Action item: All of the data should be output character for character, except the pictures.

Pictures paired with source code:
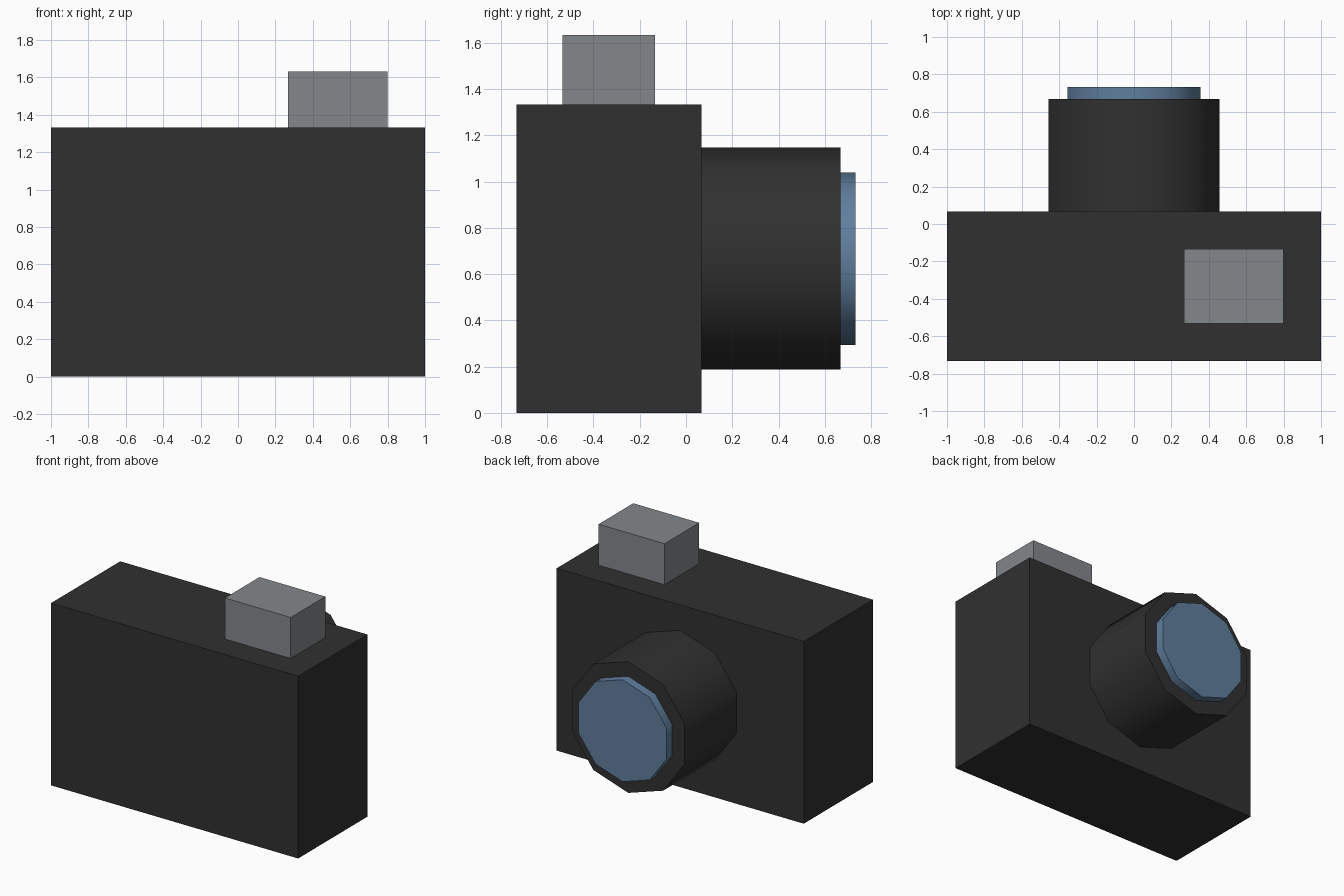
import bpy
from math import radians

cube = bpy.data.objects.get("Cube")
if cube:
    bpy.data.objects.remove(cube, do_unlink=True)


def material(name, rgb):
    mat = bpy.data.materials.new(name)
    mat.use_nodes = True
    mat.diffuse_color = (*rgb, 1)
    mat.node_tree.nodes["Principled BSDF"].inputs["Base Color"].default_value = (*rgb, 1)
    return mat


def finish(name, mat):
    obj = bpy.context.object
    obj.name = obj.data.name = name
    obj.data.materials.append(mat)
    return obj


def box(name, low, high, mat):
    centre = [(a + b) / 2 for a, b in zip(low, high)]
    bpy.ops.mesh.primitive_cube_add(size=1, location=centre)
    bpy.context.object.scale = [b - a for a, b in zip(low, high)]
    bpy.ops.object.transform_apply(location=False, rotation=False, scale=True)
    return finish(name, mat)


def lens_ring(name, radius, y_start, y_end, mat):
    """Ten-sided cylinder along y with smooth sides and sharp rims."""
    bpy.ops.mesh.primitive_cylinder_add(
        vertices=10, radius=radius, depth=y_end - y_start,
        location=(0, (y_start + y_end) / 2, LENS_Z), rotation=(radians(90), 0, 0))
    bpy.ops.object.transform_apply(location=False, rotation=True, scale=False)
    bpy.ops.object.shade_smooth_by_angle(angle=radians(45))
    return finish(name, mat)


black = material("black casing", (0.03, 0.03, 0.03))
grey = material("grey metal", (0.23, 0.245, 0.26))
blue = material("blue glass", (0.115, 0.21, 0.34))

BODY_TOP = 1.333
BODY_FACE = 0.067
LENS_Z = 0.667

# Casing and the viewfinder block on top
box("camera_body", (-1, -0.733, 0), (1, BODY_FACE, BODY_TOP), black)
box("viewfinder", (0.267, -0.533, BODY_TOP), (0.8, -0.133, 1.633), grey)

# Lens barrel and its glass
lens_ring("lens_barrel", 0.48, BODY_FACE, 0.667, black)
lens_ring("lens_glass", 0.373, 0.667, 0.733, blue)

Output below:
import bpy
from math import radians

cube = bpy.data.objects.get("Cube")
if cube:
    bpy.data.objects.remove(cube, do_unlink=True)


def material(name, rgb):
    mat = bpy.data.materials.new(name)
    mat.use_nodes = True
    mat.diffuse_color = (*rgb, 1)
    mat.node_tree.nodes["Principled BSDF"].inputs["Base Color"].default_value = (*rgb, 1)
    return mat


def finish(name, mat):
    obj = bpy.context.object
    obj.name = obj.data.name = name
    obj.data.materials.append(mat)
    return obj


def box(name, low, high, mat):
    centre = [(a + b) / 2 for a, b in zip(low, high)]
    bpy.ops.mesh.primitive_cube_add(size=1, location=centre)
    bpy.context.object.scale = [b - a for a, b in zip(low, high)]
    bpy.ops.object.transform_apply(location=False, rotation=False, scale=True)
    return finish(name, mat)


def lens_ring(name, radius, y_start, y_end, mat):
    """Ten-sided cylinder along y with smooth sides and sharp rims."""
    bpy.ops.mesh.primitive_cylinder_add(
        vertices=10, radius=radius, depth=y_end - y_start,
        location=(0, (y_start + y_end) / 2, LENS_Z), rotation=(radians(90), 0, 0))
    bpy.ops.object.transform_apply(location=False, rotation=True, scale=False)
    bpy.ops.object.shade_smooth_by_angle(angle=radians(45))
    return finish(name, mat)


black = material("black casing", (0.03, 0.03, 0.03))
grey = material("grey metal", (0.23, 0.245, 0.26))
blue = material("blue glass", (0.115, 0.21, 0.34))

BODY_TOP = 1.333
BODY_FACE = 0.067
LENS_Z = 0.667

# Casing and the viewfinder block on top
box("camera_body", (-1, -0.733, 0), (1, BODY_FACE, BODY_TOP), black)
box("viewfinder", (0.267, -0.533, BODY_TOP), (0.8, -0.133, 1.633), grey)

# Lens barrel and its glass
lens_ring("lens_barrel", 0.48, BODY_FACE, 0.667, black)
lens_ring("lens_glass", 0.373, 0.667, 0.733, blue)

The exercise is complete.